In 2018, Aldi sold the Happy Farms Preferred Cheese Advent Calendar. In 2019, Aldi came back with a slightly different — and arguably more sophisticated — version of the cheese calendar.
We tried it.
The Emporium Selection Imported Cheese Advent Calendar is an ALDI Find, which means it’s only in stores for a short time. The cheese calendars aren’t as sought after as the wine or beer, but they don’t tend to last long — and Aldi doesn’t replenish the supply — so if you really want one you’d be advised to get there the morning they hit shelves.
The 2019 version of the Aldi cheese calendar was $14.99, which was $3 more than the 2018 cheese calendar.
The cheese comes in a fold-over box that has slots both on the front and the inside.
The cheese calendar comes with 24 individually packaged cheeses across 8 different varieties, or 3 of each cheese per box. We were struck by the fact that there is more variety to this cheese collection than the 2018 Happy Farms version.
Of course, the idea behind the Advent calendar is to open one slot a day over the 24 days of Advent. For the purposes of this piece, though, we went ahead and put all the cheeses through the paces together. It was a lot of cheese.
Here are our snap judgments on each. Fair warning: while we do like cheese, we’re not wine people, so we’re not as qualified to talk about pairings. But here is what we found just in tasting the cheeses on their own merits.
Aged cheddar: This cheese is really good. It’s a little dry, as aged cheddar usually is, but not too dry and crumbly. It’s my favorite of the bunch.
Red leicester: A solid, mild cheese with just a hint of bite.
Edam: This cheese is more mild even than the red leicester, and smoother, too. Maybe not as strong on taste as some of the others, but it still has a nice flavor.
Mild cheddar: The individual package calls it white cheddar. It’s a smoother cousin of the aged cheddar, and it’s just as good, if different.
Matured gouda: The individual package calls it simply gouda. Gouda is a unique cheese that you either like or you don’t, as the flavor is different than other cheeses. I liked it and thought it had a rich flavor.
Spicy gouda: The individual package called it hot and spicy. This hot and spicy gouda was 1) not hot, 2) not spicy, and 3) didn’t have nearly the strength of flavor as the matured gouda. It had an undertone of spice that you could taste, especially in the aftertaste, but no heat. I’m not a spicy foods type, but I thought this was a bit of a letdown.
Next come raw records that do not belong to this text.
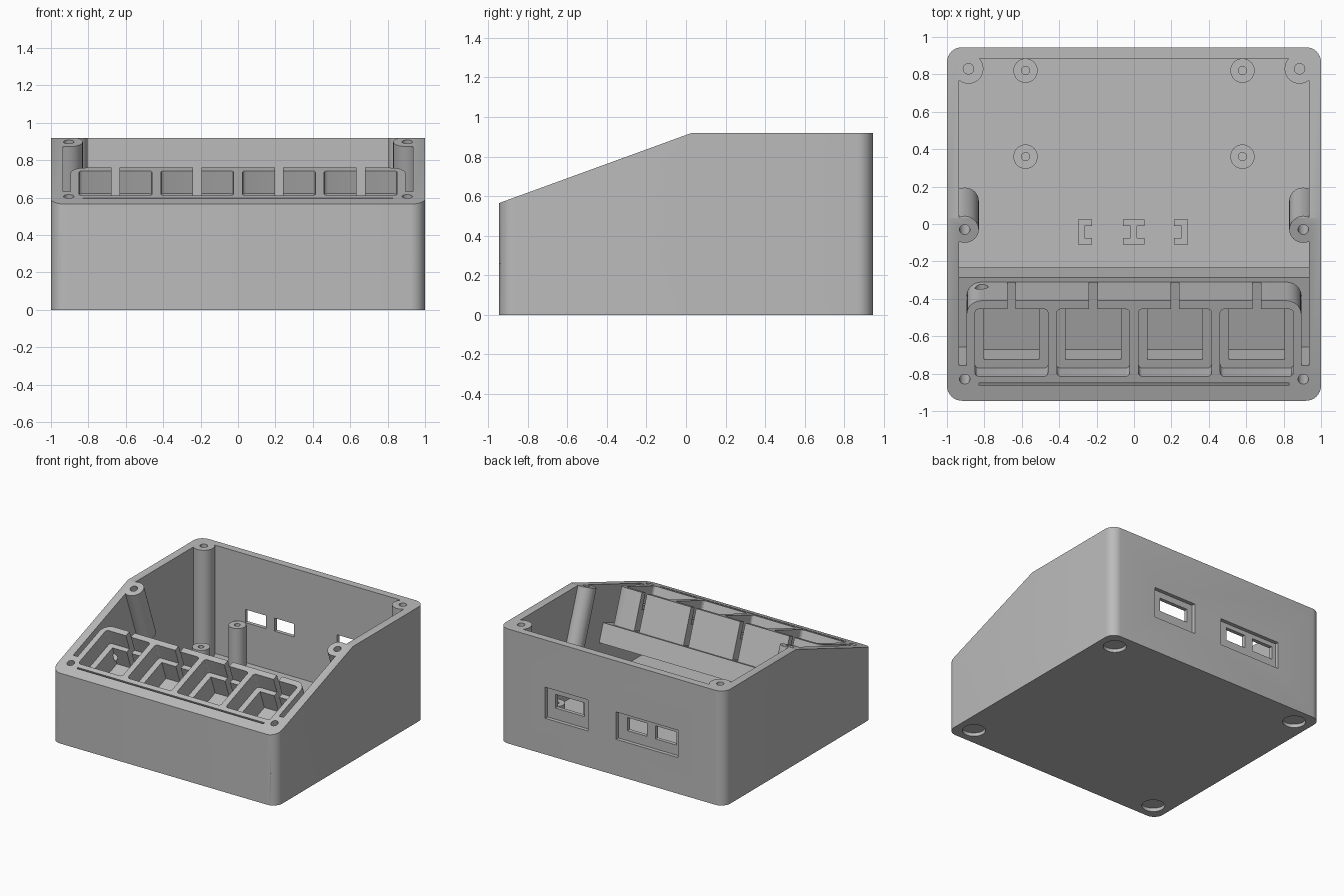
import bpy, bmesh, math
from mathutils import Matrix, Vector

if "Cube" in bpy.data.objects:
    bpy.data.objects.remove(bpy.data.objects["Cube"])

grey = bpy.data.materials.new("grey plastic")
grey.diffuse_color = (0.5, 0.5, 0.5, 1)
grey.use_nodes = True
grey.node_tree.nodes["Principled BSDF"].inputs["Base Color"].default_value = grey.diffuse_color

WORLD = Matrix()
TILT = math.atan2(0.355, 0.975)
# Local frame of the sloped face: x across, y up the slope, z out of it
SLOPE = Matrix.Translation((0, -0.945, 0.565)) @ Matrix.Rotation(TILT, 4, 'X')


def up(y):
    """Distance up the slope of a surface point at world y."""
    return (y + 0.945) / math.cos(TILT)


def extrude(name, pts, vec):
    bm = bmesh.new()
    face = bm.faces.new([bm.verts.new(p) for p in pts])
    top = bmesh.ops.extrude_face_region(bm, geom=[face])
    bmesh.ops.translate(bm, vec=vec, verts=[g for g in top["geom"] if isinstance(g, bmesh.types.BMVert)])
    bmesh.ops.recalc_face_normals(bm, faces=bm.faces)
    me = bpy.data.meshes.new(name)
    bm.to_mesh(me)
    bm.free()
    me.materials.append(grey)
    ob = bpy.data.objects.new(name, me)
    bpy.context.collection.objects.link(ob)
    return ob


def slab(name, x0, x1, y0, y1, z0, z1, r=0, frame=WORLD, seg=8):
    """Rounded rectangle extruded along the frame's z."""
    pts = []
    for i, (cx, cy) in enumerate([(x1 - r, y1 - r), (x0 + r, y1 - r), (x0 + r, y0 + r), (x1 - r, y0 + r)]):
        for k in range(seg + 1 if r else 1):
            a = math.pi / 2 * (i + k / seg)
            pts.append(frame @ Vector((cx + r * math.cos(a), cy + r * math.sin(a), z0)))
    return extrude(name, pts, frame.to_3x3() @ Vector((0, 0, z1 - z0)))


def rod(name, x, y, r, z0, z1, frame=WORLD, n=32):
    pts = [frame @ Vector((x + r * math.cos(2 * math.pi * k / n), y + r * math.sin(2 * math.pi * k / n), z0))
           for k in range(n)]
    return extrude(name, pts, frame.to_3x3() @ Vector((0, 0, z1 - z0)))


def combine(ob, others, op):
    for o in others:
        m = ob.modifiers.new("bool", 'BOOLEAN')
        m.operation, m.solver, m.object = op, 'EXACT', o
    dg = bpy.context.evaluated_depsgraph_get()
    me = bpy.data.meshes.new_from_object(ob.evaluated_get(dg))
    ob.modifiers.clear()
    ob.data = me
    for o in others:
        bpy.data.objects.remove(o)


def smooth(ob):
    bpy.ops.object.select_all(action='DESELECT')
    ob.select_set(True)
    bpy.context.view_layer.objects.active = ob
    bpy.ops.object.shade_smooth_by_angle(angle=math.radians(30))


# Hollow box
case = slab("enclosure", -1, 1, -0.945, 0.945, 0, 1.2, 0.08)
combine(case, [slab("cavity", -0.935, 0.935, -0.885, 0.885, 0.05, 1.5, 0.03)], 'DIFFERENCE')

# Screw posts, key block with its shoulder, and the base plate below it
adds = []
for s in (-1, 1):
    adds.append(rod("back_post", s * 0.885, 0.83, 0.08, 0.03, 1.1))
    adds.append(rod("middle_post", s * 0.905, up(-0.03), 0.075, -0.45, 0.05, SLOPE))
adds.append(slab("key_block", -0.895, 0.895, 0.04, up(-0.41), -0.3, 0.05, 0.08, SLOPE))
profile = [(0.04, 0.05), (0.2, 0.05), (0.2, -0.3), (-0.08, -0.3)]
adds.append(extrude("shoulder", [SLOPE @ Vector((-0.95, u, d)) for u, d in profile], (1.9, 0, 0)))
adds.append(slab("base_plate", -0.95, 0.95, -0.1, 0.597, -0.44, -0.29, 0, SLOPE))
combine(case, adds, 'UNION')

# Sloped and flat top trim
k = math.tan(TILT)
trim = [(-1.3, 0.565 - 0.355 * k), (0.03, 0.92), (1.3, 0.92), (1.3, 2), (-1.3, 2)]
cuts = [extrude("trim", [Vector((-1.5, y, z)) for y, z in trim], (3, 0, 0))]

# Stepped key wells with a cable slot through the back of each
for i in range(4):
    x = -0.655 + i * 0.437
    cuts.append(slab("well", x - 0.195, x + 0.195, up(-0.815), up(-0.455), -0.13, 0.1, 0.02, SLOPE, 3))
    cuts.append(slab("switch_hole", x - 0.148, x + 0.148, up(-0.77), up(-0.49), -0.289, -0.1, 0, SLOPE))
    cuts.append(slab("cable_slot", x - 0.022, x + 0.022, up(-0.5), up(-0.38), -0.288, 0.1, 0, SLOPE))

# Screw holes, foot recesses and the thin groove along the front
for s in (-1, 1):
    cuts.append(rod("back_screw", s * 0.885, 0.83, 0.028, 0.7, 1.3, n=20))
    for y in (-0.03, -0.83):
        cuts.append(rod("slope_screw", s * 0.905, up(y), 0.028, -0.25, 0.1, SLOPE, 20))
    for t in (-1, 1):
        cuts.append(rod("foot_recess", s * 0.86, t * 0.805, 0.085, -0.1, 0.028))
cuts.append(slab("groove", -0.83, 0.83, up(-0.863), up(-0.851), -0.02, 0.1, 0, SLOPE))
side_hole = SLOPE @ Matrix.Translation((-0.815, up(-0.41), -0.22)) @ Matrix.Rotation(-math.pi / 2, 4, 'X')
cuts.append(rod("wire_hole", 0, 0, 0.035, -0.1, 0.05, side_hole, 20))

# Back recesses with port openings
for x0, x1, z1 in [(0.21, 0.59, 0.54), (-0.59, -0.04, 0.51)]:
    cuts.append(slab("port_recess", x0, x1, 0.915, 1.1, 0.29, z1))
for x0, x1, z0, z1 in [(0.26, 0.52, 0.38, 0.49), (-0.295, -0.12, 0.37, 0.475), (-0.555, -0.37, 0.37, 0.475)]:
    cuts.append(slab("port", x0, x1, 0.8, 1.1, z0, z1))
combine(case, cuts, 'DIFFERENCE')
smooth(case)

# Board standoffs
for s, side in ((-1, "left"), (1, "right")):
    for y, row in ((0.82, "back"), (0.36, "front")):
        post = rod(f"standoff_{row}_{side}", s * 0.58, y, 0.065, 0.045, 0.37)
        combine(post, [rod("bore", s * 0.58, y, 0.022, 0.15, 0.5, n=20)], 'DIFFERENCE')
        smooth(post)

# Slotted board rails on the floor
for name, x0, x1, notches in [("rail_left", -0.3, -0.225, [(-0.265, -0.2)]),
                              ("rail_middle", -0.06, 0.055, [(-0.1, -0.02), (0.015, 0.1)]),
                              ("rail_right", 0.215, 0.29, [(0.19, 0.255)])]:
    rail = slab(name, x0, x1, -0.11, 0.025, 0.045, 0.14)
    combine(rail, [slab("notch", a, b, -0.075, -0.01, 0, 0.3) for a, b in notches], 'DIFFERENCE')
Herbed gouda: The herbed gouda tastes … well, herby. (My daughter described it as tasting a bit like pizza.) Like the hot and spicy, it doesn’t have as much gouda flavor, although it was better received than the hot and spicy. We also couldn’t help but notice that it contains “natural flavors,” which are not all they’re cracked up to be.
Tomato and olive gouda: The individual package calls it tomato and olive. If gouda and olive oil had a baby, it might be this cheese, which is strong on the olive taste and somewhat weaker on the tomato. I liked it and thought it was more flavorful than the spicy or herbed gouda, although not everyone in my family felt the same way. Like the herbed gouda, it has natural flavors.
If you’re a cheese fan — or a wine and cheese fan — then the Aldi cheese calendar is an interesting novelty, to be sure. We liked some of the cheeses more than others, but we can’t deny that it’s a unique collection of cheeses, and a very different way to ring in the holiday season.